Hope fades for teen missing at remote beach
EMOTIONAL scenes have played out on Clarence Valley's remote Pebbly Beach as family and friends vow to maintain a beach-side vigil until missing teenager Ali Mosawi is found.
The 17-year-old was swimming with four other people at the beach in Yuraygir National Park on Saturday afternoon, when they got into trouble in dangerous conditions. Three people made their way back to shore and assisted a fourth boy, but Ali hasn't been seen since. Police are now calling the search a recovery operation.
Yesterday morning, family members and friends held a prayer service at the site as emergency services got to work for a third day.
"It was very moving," Inspector Jo Reid said.
"It just brings home the deep religious faith and beliefs they have, and that underpins their reason for wanting to stay, and you can certainly understand that.
"They've indicated they'll stay as long as they need to so they bring him home."
Hampered by large swell, the search - which involved local police, Surf Live Saving NSW volunteers, Wooli Marine Rescue and a Department of Fisheries helicopter - was called off about 2pm on Monday.
Insp Reid confirmed the operation was now moving into the recovery phase.
"We've done as much as we could for the day, and we'll head back out tomorrow (Tuesday) with water police and a land-based beach patrol in the hope he'll turn up," she told The Daily Examiner.

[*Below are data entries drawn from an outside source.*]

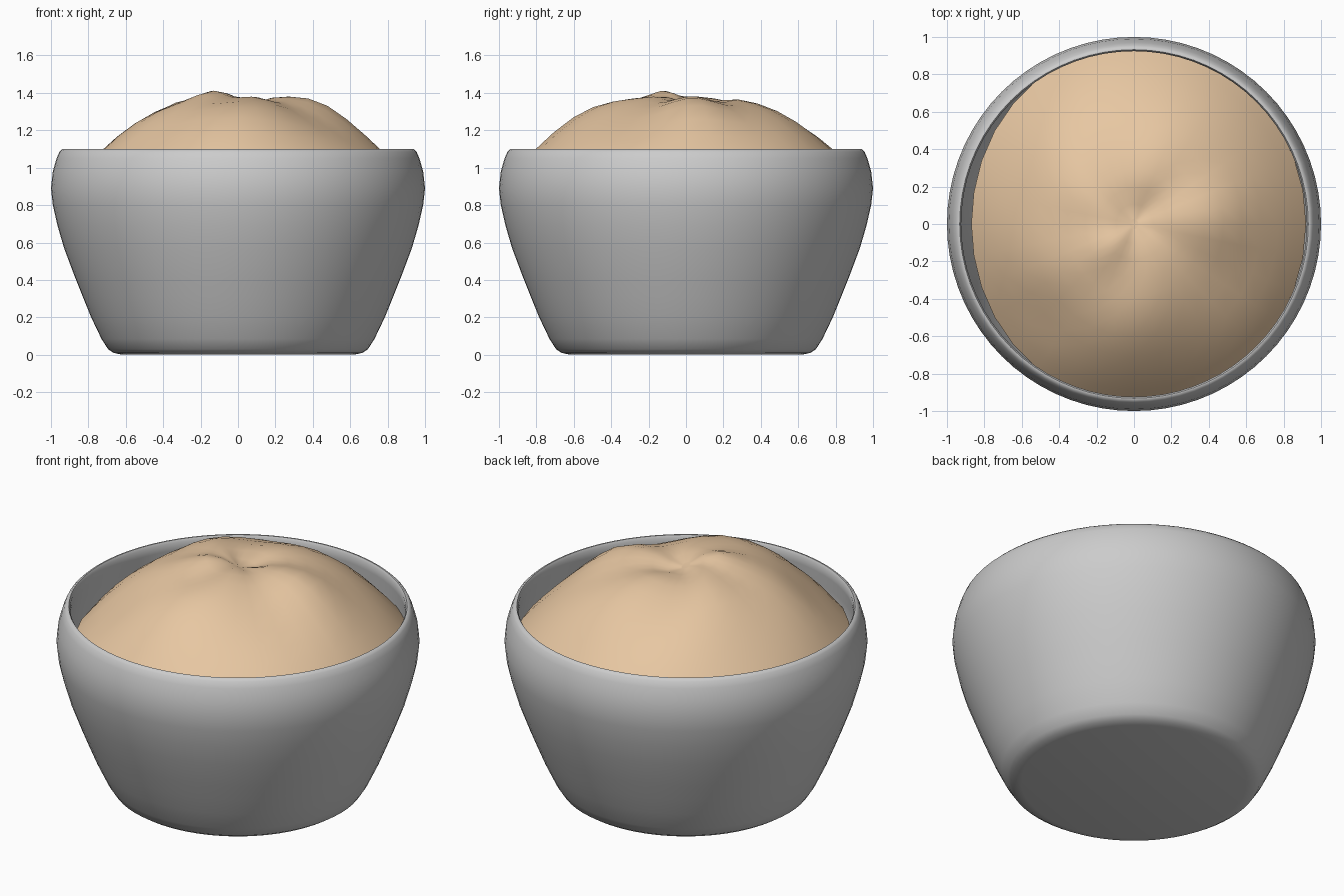
import bpy, bmesh
from math import sin, cos, pi, exp

if "Cube" in bpy.data.objects:
    bpy.data.objects.remove(bpy.data.objects["Cube"])


def make_object(name, rings, segments, angle, color=None):
    """Skin a stack of rings; each ring is a function theta -> (x, y, z). Ends are fan-capped."""
    bm = bmesh.new()
    loops = [[bm.verts.new(r(2 * pi * i / segments)) for i in range(segments)] for r in rings]
    for a, b in zip(loops, loops[1:]):
        for i in range(segments):
            j = (i + 1) % segments
            bm.faces.new((a[i], a[j], b[j], b[i]))
    bm.faces.new(loops[0][::-1])
    bm.faces.new(loops[-1])
    bmesh.ops.recalc_face_normals(bm, faces=bm.faces)
    mesh = bpy.data.meshes.new(name)
    bm.to_mesh(mesh)
    bm.free()
    obj = bpy.data.objects.new(name, mesh)
    bpy.context.collection.objects.link(obj)
    bpy.ops.object.select_all(action='DESELECT')
    bpy.context.view_layer.objects.active = obj
    obj.select_set(True)
    bpy.ops.object.shade_smooth_by_angle(angle=angle)
    if color:
        mat = bpy.data.materials.new(name)
        mat.diffuse_color = color
        mat.use_nodes = True
        mat.node_tree.nodes["Principled BSDF"].inputs["Base Color"].default_value = mat.diffuse_color
        mesh.materials.append(mat)
    return obj


# Bowl: outer wall up from the foot, rounded rim, inner wall down to the floor
bowl_profile = [
    (0.62, 0.0), (0.665, 0.01), (0.695, 0.03), (0.73, 0.085), (0.785, 0.2), (0.83, 0.31),
    (0.87, 0.41), (0.93, 0.57), (0.965, 0.69), (0.99, 0.80), (1.0, 0.89), (0.99, 0.98),
    (0.97, 1.05), (0.955, 1.085), (0.94, 1.099), (0.932, 1.099), (0.924, 1.085),
    (0.925, 1.04), (0.937, 0.96), (0.94, 0.87), (0.92, 0.74), (0.87, 0.56),
    (0.80, 0.38), (0.73, 0.22), (0.67, 0.10), (0.60, 0.07)]
make_object("bowl", [lambda t, r=r, z=z: (r * cos(t), r * sin(t), z) for r, z in bowl_profile],
            72, 0.9)


# Dough: lumpy dome, a little short of the wall on the left and right
def edge_radius(t):
    c = cos(t)
    return 0.955 - (0.085 if c < 0 else 0.035) * c * c


def bump(x, y, cx, cy, width, height):
    return height * exp(-((x - cx) ** 2 + (y - cy) ** 2) / width ** 2)


LUMPS = [(-0.13, -0.10, 0.13, 0.035), (0.02, 0.06, 0.12, -0.05), (0.45, 0.08, 0.2, 0.045),
         (0.55, -0.25, 0.2, -0.03), (-0.1, -0.5, 0.25, 0.035), (-0.42, 0.1, 0.2, 0.02),
         (-0.5, -0.5, 0.15, -0.03), (0.1, 0.55, 0.25, 0.01)]


def dome_ring(s):
    def point(t):
        r = s * edge_radius(t)
        x, y = r * cos(t), r * sin(t)
        z = 0.93 + 0.445 * (1 - s ** 2.5) + sum(bump(x, y, *l) for l in LUMPS)
        z += 0.012 * sin(5 * t + 4 * s) * s * (1 - s) * 4
        return x, y, z
    return point


def skirt_ring(scale, z):
    return lambda t: (scale * edge_radius(t) * cos(t), scale * edge_radius(t) * sin(t), z)


rings = [skirt_ring(0.70, 0.40), skirt_ring(0.88, 0.62), skirt_ring(0.96, 0.80)]
rings += [dome_ring(s) for s in (1, 0.93, 0.84, 0.74, 0.63, 0.52, 0.41, 0.30, 0.20, 0.11, 0.03)]
make_object("dough", rings, 32, 0.6, (0.8, 0.57, 0.36, 1))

"The search will be scaled right back (today) and if it's not concluded we will reassess after that."
It is believed Ali was not a strong swimmer.
"They went out in a group which is one of the safety principles you want people to adhere to, but the surf is unforgivable and you've only got to get caught in a rip and one moment of panic can cost you," Insp Reid said.
"Especially in remote areas like that where help is far away."
Tributes have poured in for the teen, who was in Year 11 at Miller Technology High School in Western Sydney.
Sheltie Bryant told The Daily Telegraph that Ali was "a great friend".
"Whenever someone needed a friend to talk to he was always there and would put a smile on their faces and have their backs," she said.
"We were close, he was a hard worker at school and he loved auto class, he was always the top of auto.
"He would stand up for his boys at school ... I'm going to miss him so much."
She said he also enjoyed going fishing and was doing what he loved before he got swept away.
He had only turned 17 less than a month ago.
Ali's Facebook page shows that he visited Iraq earlier this year.
"He came back talking all about it and showing me photos and all that," Sheltie said.
A post on Facebook page "Shias in Australia" yesterday asked everyone to pray for "lost soul" Ali as the search operation continues.